I’m guessing you guys are pretty big Jordan fans?
We all grew up watching Michael Jordan play in his prime, so we wanted to honour his legacy in a unique way. Jordan Brand have supported us right from the beginning and so we wanted to say thank you as well. We also wanted to connect the world of sports with the rest of the store in a premium way. Since we had a separate room, everything just made sense to us. We basically envisioned a space in which basketball and Jordan’s legacy unites with design and digital experience.
Pretty impressive fit-out.
The space represents our district – our city – in a very unique way. An urban grid of 300 cubes takes over the store. We have tried to recreate a city space and urban scenery in a premium way. The combination of thin cement, polished fencing and steel bricks recreates our district.
There is also a digital element. Some of us come from tech backgrounds and so we wanted to incorporate that into a brick and mortar experience in an interactive way. We wanted to educate customers on the legacy of Michael Jordan so we created 3D chromed models of the first 14 Air Jordans. Each model is labelled with its corresponding number. If the customer lifts a model, a video related to that shoe is triggered on the massive a curved LED screen that sits above our Jordan display.
Speaking of screens, it’s not every day that you see a slot machine in a sneaker store!

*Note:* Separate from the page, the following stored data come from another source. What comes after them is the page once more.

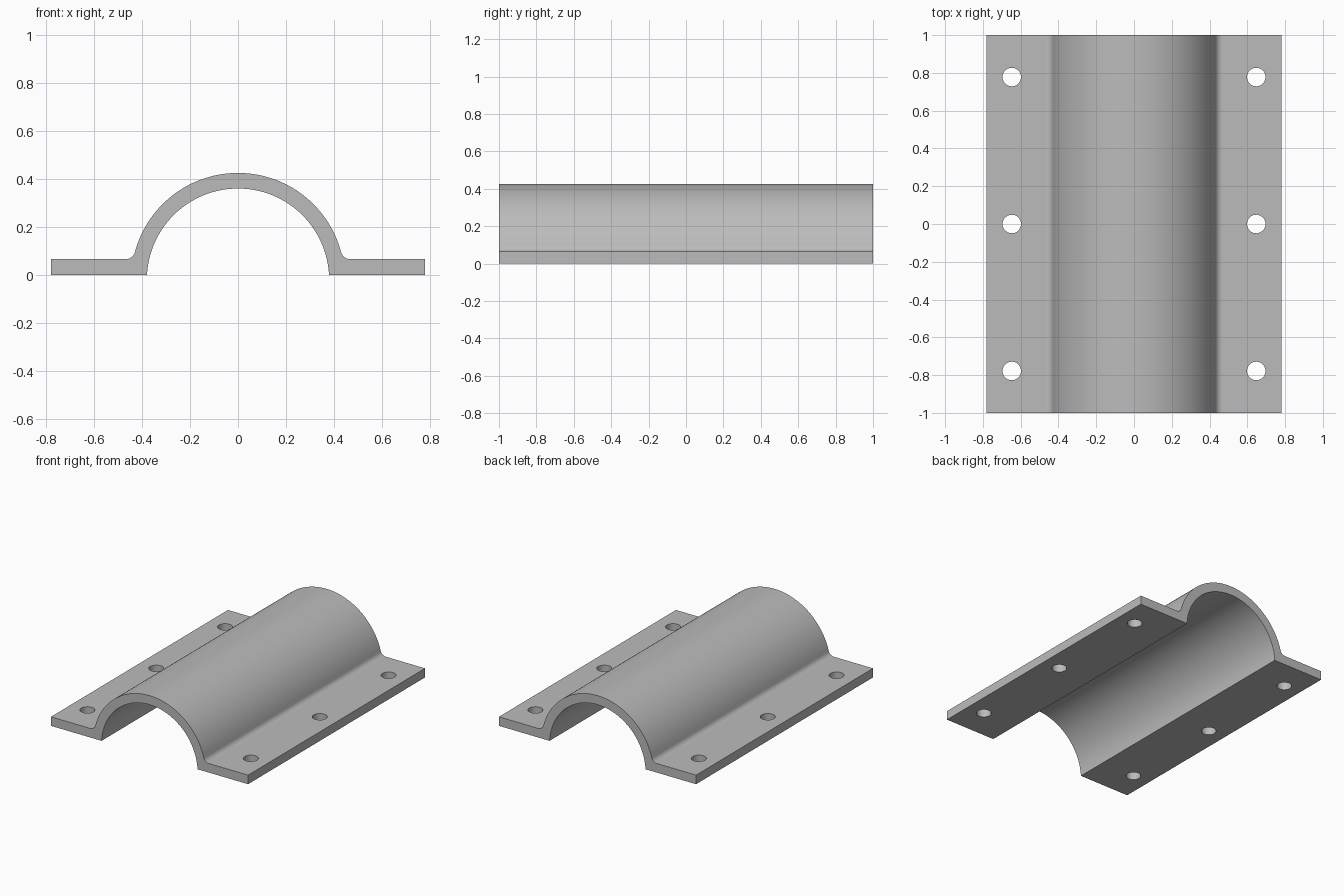
import bpy, bmesh
from math import sin, cos, pi, asin, atan2, sqrt

if "Cube" in bpy.data.objects:
    bpy.data.objects.remove(bpy.data.objects["Cube"], do_unlink=True)

HALF_WIDTH, HALF_LENGTH, FLANGE = 0.78, 1.0, 0.065
CENTRE_Z, R_IN, R_OUT, FILLET = -0.02, 0.38, 0.445, 0.04

grey = bpy.data.materials.new("plain grey")
grey.use_nodes = True
colour = (0.5, 0.5, 0.5, 1)
grey.diffuse_color = colour
grey.node_tree.nodes["Principled BSDF"].inputs["Base Color"].default_value = colour


def arc(cx, cz, r, a0, a1, n):
    angles = [a0 + (a1 - a0) * i / n for i in range(n + 1)]
    return [(cx + r * cos(a), cz + r * sin(a)) for a in angles]


# Half of the cross-section: inner arch, flange, fillet, outer arch
fillet_z = FLANGE + FILLET
fillet_x = sqrt((R_OUT + FILLET) ** 2 - (fillet_z - CENTRE_Z) ** 2)
tangent = atan2(fillet_z - CENTRE_Z, fillet_x)
half = arc(0, CENTRE_Z, R_IN, pi / 2, asin(-CENTRE_Z / R_IN), 32)
half += [(HALF_WIDTH, 0), (HALF_WIDTH, FLANGE)]
half += arc(fillet_x, fillet_z, FILLET, -pi / 2, tangent - pi, 10)
half += arc(0, CENTRE_Z, R_OUT, tangent, pi / 2, 32)[1:]
profile = half + [(-x, z) for x, z in reversed(half[1:-1])]

# Extrude the section along the length
bm = bmesh.new()
face = bm.faces.new([bm.verts.new((x, -HALF_LENGTH, z)) for x, z in profile])
ext = bmesh.ops.extrude_face_region(bm, geom=[face])
moved = [v for v in ext["geom"] if isinstance(v, bmesh.types.BMVert)]
bmesh.ops.translate(bm, verts=moved, vec=(0, 2 * HALF_LENGTH, 0))
bmesh.ops.recalc_face_normals(bm, faces=bm.faces)
mesh = bpy.data.meshes.new("arched_bracket")
bm.to_mesh(mesh)
bm.free()
mesh.materials.append(grey)
bracket = bpy.data.objects.new("arched_bracket", mesh)
bpy.context.collection.objects.link(bracket)

# Bolt holes, three through each flange
bpy.ops.object.select_all(action="DESELECT")
cutters = []
for side in (-1, 1):
    for y in (-0.778, 0, 0.778):
        bpy.ops.mesh.primitive_cylinder_add(
            vertices=40, radius=0.049, depth=0.3, location=(side * 0.647, y, 0.03))
        cutter = bpy.context.object
        cutter.name = "bolt_hole_cutter"
        cutter.hide_render = True
        cutter.data.materials.append(grey)
        cutters.append(cutter)

bpy.ops.object.select_all(action="DESELECT")
bpy.context.view_layer.objects.active = bracket
bracket.select_set(True)
for cutter in cutters:
    mod = bracket.modifiers.new("bolt_hole", "BOOLEAN")
    mod.operation, mod.solver, mod.object = "DIFFERENCE", "EXACT", cutter
    bpy.ops.object.modifier_apply(modifier=mod.name)
for cutter in cutters:
    bpy.data.objects.remove(cutter, do_unlink=True)

# Smooth arch with crisp rims and flat flanges
bpy.ops.object.shade_smooth_by_angle(angle=pi / 6)
bracket.modifiers.new("flat_flanges", "WEIGHTED_NORMAL").keep_sharp = True
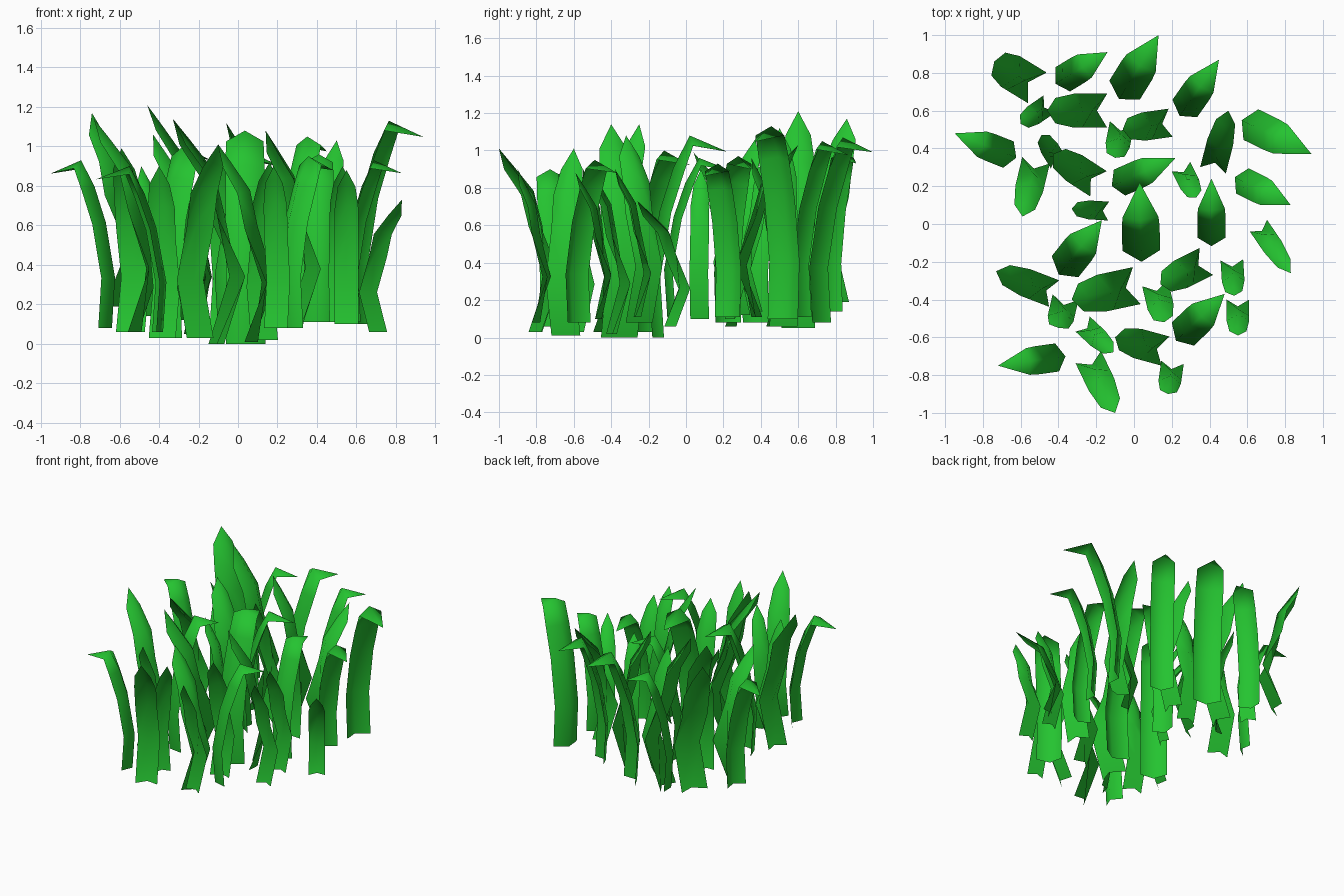
import bpy
from mathutils import Vector

green = bpy.data.materials.new("grass_green")
green.diffuse_color = (0.018, 0.55, 0.03, 1)

# Side profiles: (reach fraction, height fraction, width fraction)
UPRIGHT = [(0, 0, 1), (-.1, .3, 1), (.0, .58, 1), (.2, .77, 1), (.68, .91, .75), (1, 1, 0)]
DROOPING = [(0, 0, 1), (-.05, .3, 1), (.1, .63, 1), (.28, .84, 1), (.5, 1, .95), (1, .92, 0)]
FOLD = .3  # depth of the fold relative to the width


def blade(name, profile, root_x, root_y, tip_x, tip_y, width, z0, top):
    """Leaf with a raised midrib, rising at the root and leaning to the tip."""
    lean = Vector((tip_x - root_x, tip_y - root_y, 0))
    d = lean.normalized()
    side = Vector((-d.y, d.x, 0))
    root = Vector((root_x, root_y, 0)) + d * .02
    reach = lean.length - .02
    path = [root + d * reach * f + Vector((0, 0, z0 + (top - z0) * h)) for f, h, _ in profile]
    verts, faces = [], []
    last = len(path) - 1
    for i in range(last):
        t = (path[i + 1] - path[max(i - 1, 0)]).normalized()
        under = t.cross(side)  # points to the leaning side
        if i == 0:
            under = d
        elif under.dot(d) < 0 and under.z > 0:
            under = -under
        w = width * profile[i][2]
        drop = under * w * FOLD
        verts += [path[i] - side * w / 2 + drop, path[i], path[i] + side * w / 2 + drop]
    verts.append(path[last])
    for i in range(last - 1):
        for j in range(2):
            a = i * 3 + j
            faces.append((a, a + 1, a + 4, a + 3))
    a = (last - 1) * 3
    faces += [(a, a + 1, a + 3), (a + 1, a + 2, a + 3)]
    mesh = bpy.data.meshes.new(name)
    mesh.from_pydata(verts, [], faces)
    mesh.materials.append(green)
    mesh.shade_smooth()
    bpy.context.collection.objects.link(bpy.data.objects.new(name, mesh))


# Placements: root x, root y, tip x, tip y, width, base height, top height
# Broad upright blades
broad = [
    (-.56, .75, -.74, .86, .19, .19, 1.17),
    (-.20, .60, -.46, .60, .18, .05, 1.21),
    (.15, .53, -.06, .50, .15, .06, 1.12),
    (-.05, -.34, -.33, -.40, .20, 0, 1.14),
    (-.47, -.35, -.73, -.25, .15, .06, 1.14),
    (.34, -.22, .14, -.32, .16, .08, 1.08),
    (-.23, .24, -.43, .37, .16, .12, 1.06),
    (.12, -.66, -.10, -.60, .16, .01, 1.01),
    (-.22, -.75, -.10, -1.0, .15, .03, 1.01),
    (.43, .33, .50, .60, .14, .11, 1.03),
    (-.53, .29, -.59, .04, .15, .06, .99)]

# Small upright blades
small = [
    (-.47, .62, -.60, .53, .11, .15, .92),
    (-.41, .34, -.49, .47, .10, .14, .90),
    (-.07, .50, -.10, .35, .13, .06, .96),
    (.26, .28, .33, .14, .11, .10, .87),
    (-.16, .07, -.33, .08, .10, .10, .90),
    (-.37, -.42, -.40, -.55, .14, .03, .90),
    (.12, -.35, .16, -.52, .14, .02, .92),
    (.52, -.22, .53, -.38, .12, .11, .90),
    (.55, -.43, .55, -.59, .12, .10, .88),
    (.20, -.76, .18, -.90, .12, .08, .90),
    (-.25, -.55, -.11, -.68, .11, .03, .88),
    (.68, -.04, .83, -.26, .11, .06, .73)]

# Blades whose tips droop over
droop = [
    (-.42, .74, -.14, .91, .15, .14, 1.00),
    (-.08, .66, .13, 1.0, .19, .08, 1.07),
    (.24, .57, .45, .87, .16, .11, 1.05),
    (.57, .55, .94, .37, .18, .10, 1.13),
    (.53, .25, .83, .10, .15, .11, .93),
    (-.12, .20, .22, .35, .15, .08, .97),
    (.04, -.20, .03, .22, .20, 0, 1.08),
    (.41, -.12, .41, .24, .15, .11, .96),
    (-.40, -.27, -.17, .02, .18, .03, 1.00),
    (.22, -.62, .48, -.37, .17, .08, .95),
    (-.36, -.70, -.72, -.75, .15, .06, .90),
    (-.62, .35, -.95, .48, .15, .08, .93)]

for name, profile, group in (("broad_blade", UPRIGHT, broad),
                             ("small_blade", UPRIGHT, small),
                             ("drooping_blade", DROOPING, droop)):
    for placement in group:
        blade(name, profile, *placement)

It is all about the experience. It is not your usual slot machine. It works exclusively with Foot District coins, and the standard fruit symbols have been replaced with sneaker models. You’ll find the NMD, Air Max 1, Air Jordan 1 and more. Match three of a kind and you win a 3D-printed miniature of that shoe.
Are they printed in-store?
We actually do have a 3D printer in the store dedicated to special releases. The idea is to be able to print out models live for major drops. However, the miniatures for the slot machine are printed off-site so they available instantly for winners.
If only they were wearable! Doesn’t look like it’ll be too long before we see 3D shoes hit shelves en masse.
When we came up with the concept for the store, we looked for a link between our digital roots and the physical world. For us, 3D printing serves as the link between both worlds. For the store’s cubic design, we envisioned it as if a printer had generated this urban grid that takes over the store. It might sound crazy but it took so much time to refine this concept.
As for 3D-printed shoes, I think they will change the whole industry. A sneaker can be designed and produced at a lower cost, and in less time. Brands will be able to react much quicker to customer needs.
Finally, what’s the sneaker scene like in Madrid? What models are popular?
The sneaker scene is growing rapidly in Spain – particularly in Madrid. Spain has something to say in this world! If we look at the past, models like the Air Max BW, Air Max 95 and Air Max 97 dominated the city scene. Nowadays, the tastes are more globalised. The Air Max 1 with the new shape and just about any model with BOOST seem to be the most popular right now.